Hilton said that its full-service collection brands – Curio Collection by Hilton and Tapestry Collection by Hilton – opened 40 hotels last year.
The company said that it planned to expand further in the coming years, as the global operators continued to lean on their soft brands.
Jenna Hackett, global head, Hilton’s collection brands, said: “Today, Curio Collection and Tapestry Collection offer travellers distinctive experiences at more than 100 hotels worldwide – from enjoying locally sourced seafood from the surrounding ocean waters as part of the Dock to Dish program at Baker’s Cay Resort Key Largo, to admiring the original chocolate factory design at The Wilbur Lititz near historic Hershey, Pennsylvania.
“Hilton’s collection brands promise our guests an enriching travel experience. Through the introduction of unique hotels to our growing global portfolio, we can maintain that promise on an even greater scale with anticipated openings in destinations like Lisbon, Paris and Madrid.”
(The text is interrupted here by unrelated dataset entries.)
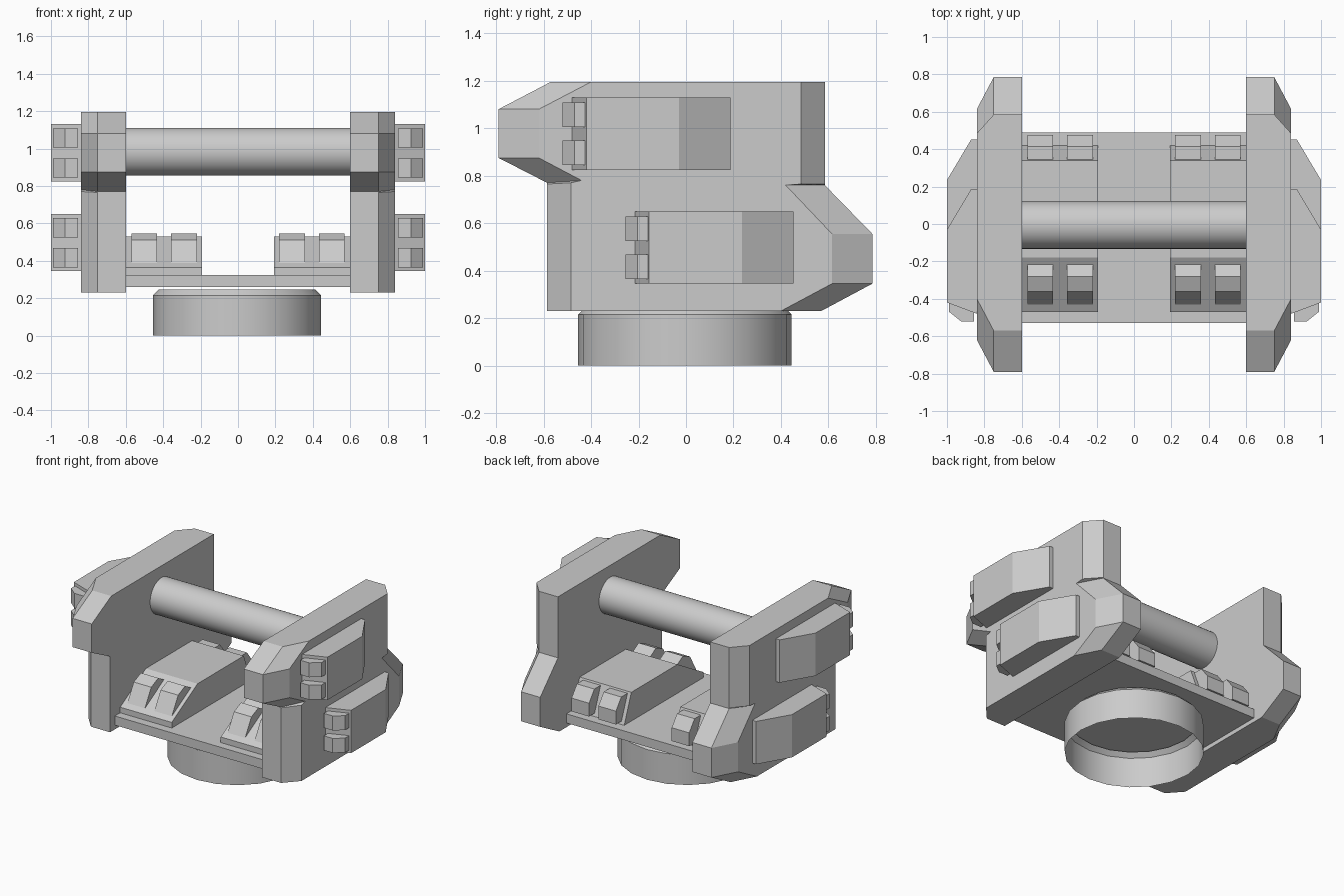
import bpy, bmesh, math

if "Cube" in bpy.data.objects:
    bpy.data.objects.remove(bpy.data.objects["Cube"])


def make_object(name, bm, mirror=False):
    bmesh.ops.recalc_face_normals(bm, faces=bm.faces)
    mesh = bpy.data.meshes.new(name)
    bm.to_mesh(mesh)
    bm.free()
    ob = bpy.data.objects.new(name, mesh)
    bpy.context.collection.objects.link(ob)
    if mirror:
        ob.modifiers.new("mirror_x", 'MIRROR').use_mirror_merge = False
    return ob


def loft(name, loops, caps=True, closed=True, mirror=False):
    """Skin matching closed loops of 3D points."""
    bm = bmesh.new()
    rings = [[bm.verts.new(p) for p in loop] for loop in loops]
    n = len(rings[0])
    for a, b in zip(rings, rings[1:]):
        for i in range(n):
            j = (i + 1) % n
            bm.faces.new((a[i], a[j], b[j], b[i]))
    if caps:
        bm.faces.new(rings[0])
        bm.faces.new(rings[-1])
    return make_object(name, bm, mirror)


def extrude_x(name, profile, x0, x1):
    return loft(name, [[(x, y, z) for y, z in profile] for x in (x0, x1)], mirror=True)


def extrude_z(name, profile, z0, z1):
    return loft(name, [[(x, y, z) for x, y in profile] for z in (z0, z1)], mirror=True)


def smooth(ob):
    bpy.ops.object.select_all(action='DESELECT')
    bpy.context.view_layer.objects.active = ob
    ob.select_set(True)
    bpy.ops.object.shade_smooth_by_angle(angle=math.radians(30))


# Open base collar with a chamfered top lip
N = 20
collar = loft("base_collar", [
    [(-0.005 + r * math.cos(2 * math.pi * i / N), -0.005 + r * math.sin(2 * math.pi * i / N), z)
     for i in range(N)] for r, z in ((0.45, 0), (0.45, 0.215), (0.42, 0.245))], caps=False)
smooth(collar)

# Floor plate between the side walls
loft("floor_plate", [[(x, y, z) for x, y in ((-0.6, -0.53), (0.6, -0.53), (0.6, 0.49), (-0.6, 0.49))]
                     for z in (0.26, 0.325)])

# Cross rod
R = 32
rod = loft("cross_rod", [
    [(x, -0.005 + 0.128 * math.cos(2 * math.pi * i / R), 0.983 + 0.128 * math.sin(2 * math.pi * i / R))
     for i in range(R)] for x in (-0.6, 0.6)])
smooth(rod)

# Side walls: full outline, then a narrower outline on the outer face
outer = [(-0.585, 0.23), (0.57, 0.23), (0.785, 0.345), (0.785, 0.555), (0.585, 0.76), (0.585, 0.765),
         (0.585, 1.195), (-0.57, 1.195), (-0.79, 1.08), (-0.79, 0.875), (-0.585, 0.77), (-0.585, 0.765)]
inset = [(-0.485, 0.23), (0.4, 0.23), (0.615, 0.345), (0.615, 0.555), (0.42, 0.76), (0.485, 0.765),
         (0.485, 1.195), (-0.4, 1.195), (-0.62, 1.08), (-0.62, 0.875), (-0.44, 0.78), (-0.485, 0.77)]
loft("side_wall", [[(x, y, z) for y, z in prof]
                   for x, prof in ((0.6, outer), (0.75, outer), (0.84, inset))], mirror=True)

# Side pods with pairs of small nubs at the front
pod = [(0.835, -0.48), (0.84, -0.48), (1.0, -0.42), (1.0, -0.03), (0.87, 0.188), (0.835, 0.188)]
nub = [(0.855, -0.44), (0.855, -0.52), (0.925, -0.52), (0.988, -0.47), (0.988, -0.41)]
for label, dy, dz in (("upper", 0, 0), ("lower", 0.265, -0.48)):
    extrude_z(label + "_side_pod", [(x, y + dy) for x, y in pod], 0.825 + dz, 1.13 + dz)
    for z0 in (0.845, 1.005):
        extrude_z(label + "_side_nub", [(x, y + dy) for x, y in nub], z0 + dz, z0 + 0.103 + dz)

# Floor pods with nubs on the front slope and at the back
extrude_x("floor_pod", [(-0.47, 0.32), (-0.47, 0.365), (-0.18, 0.53), (0.34, 0.53),
                        (0.42, 0.325), (0.42, 0.32)], 0.193, 0.6)
for x0 in (0.22, 0.432):
    extrude_x("floor_front_nub", [(-0.435, 0.38), (-0.36, 0.51), (-0.28, 0.545), (-0.215, 0.508)],
              x0, x0 + 0.138)
    extrude_x("floor_back_nub", [(0.36, 0.345), (0.475, 0.345), (0.475, 0.44), (0.415, 0.518),
                                 (0.34, 0.518)], x0, x0 + 0.138)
The global operators have continued to build their soft brand options. In 2017, the Wyndham Hotel Group took itself to 19 brands with the launch of The Trademark Hotel Collection, a soft brand aimed at upper-midscale and above, which it said was designed for independent entrepreneurs who have built ‘an iconic hotel and are looking to boost its distinctive legacy with unmatched support’.
Lisa Checchio, Wyndham Hotel Group’s VP, brand marketing and insights, said: “A trademark is a symbol of character, an emblem of individuality. Trademark isn’t just another brand: it’s a rally cry for independent entrepreneurs who aren’t afraid to make their own mark. The Trademark Hotel Collection is the next step in our mission to flip the script on existing expectations and champion all hoteliers by offering them an independent choice outside of the current luxury and upscale options available.”
“The explosion of soft brands in the last several years has been focused on luxury and upscale hoteliers – with demand still growing at a rate of nearly 20% – leaving a market void for independent hoteliers in the upper-midscale segment, the largest segment accounting for 18% of rooms in the US,” said Chip Ohlsson, Wyndham Hotel Group’s CDO.
Wyndham’s announcement came shortly after Marriott International said that it would be leaning on its collection brands for growth.
“With our three-tier collection strategy that includes The Luxury Collection, Autograph Collection Hotels and Tribute Portfolio brands, independent hoteliers have more options to leverage Marriott’s powerful loyalty and distribution channels, whether through a new build or conversion hotel, depending on the location and physical product,’ said Tony Capuano, EVP and global CDO, Marriott International. ‘We’re seeing increased demand for Marriott’s collection brands given consumers’ desire to stay at properties with unique stories and independent hotel owners realising that Marriott’s size and scale can drive significant value to their properties.’
‘Size, scale and choice really do matter in the complicated distribution environment that we are in,’ noted Stephanie Linnartz, EVP, chief commercial officer, Marriott International. ‘Independent hotels are an invaluable part of our portfolio, because they make our loyalty programme more compelling, our sales efforts more effective and our overall hotel portfolio even more attractive to guests.”
Insight: When is a brand not a brand? When it’s a hotel which, to the naked eye, appears to be independent, with an identity all its own, but is really linked into the booking system of, say, a Hilton or a Marriott. Not everyone is dead keen on hoisting a flag over their property, but most hotels are eager to access those glorious millions of loyalty programme members.
And for those hotel CEOs staring down the barrel of their next quarterly report, it’s all free pipeline, a plug and play which adds numbers and adds a bit of excitement for those loyalty members looking for a touch of uniqueness in a world of, well, brands. It’s le win-win, non?
Well not always. Easily bolted-on hotels are easily unbolted and this hack has spoken to owners who have signed their unique property into a collection, safe in the knowledge that they can pull it out again if they don’t like it after a year or so. While this isn’t as bad for the operators as a rebadging, it’s a trial. Likewise, savvy owners are also looking at the likes of Leading Hotels, or the OTAs for their route to market, so competition can mean that the operators are being beaten down on fees.
But while we go fishing for our tiny violins, it’s worth noting that for every rambunctious owner, the imminent downturn is likely to see many seeking shelter with the brands. And, with the launch of new soft brands a constant - Accor launched one only last year - there are plenty of non-brands to pick from.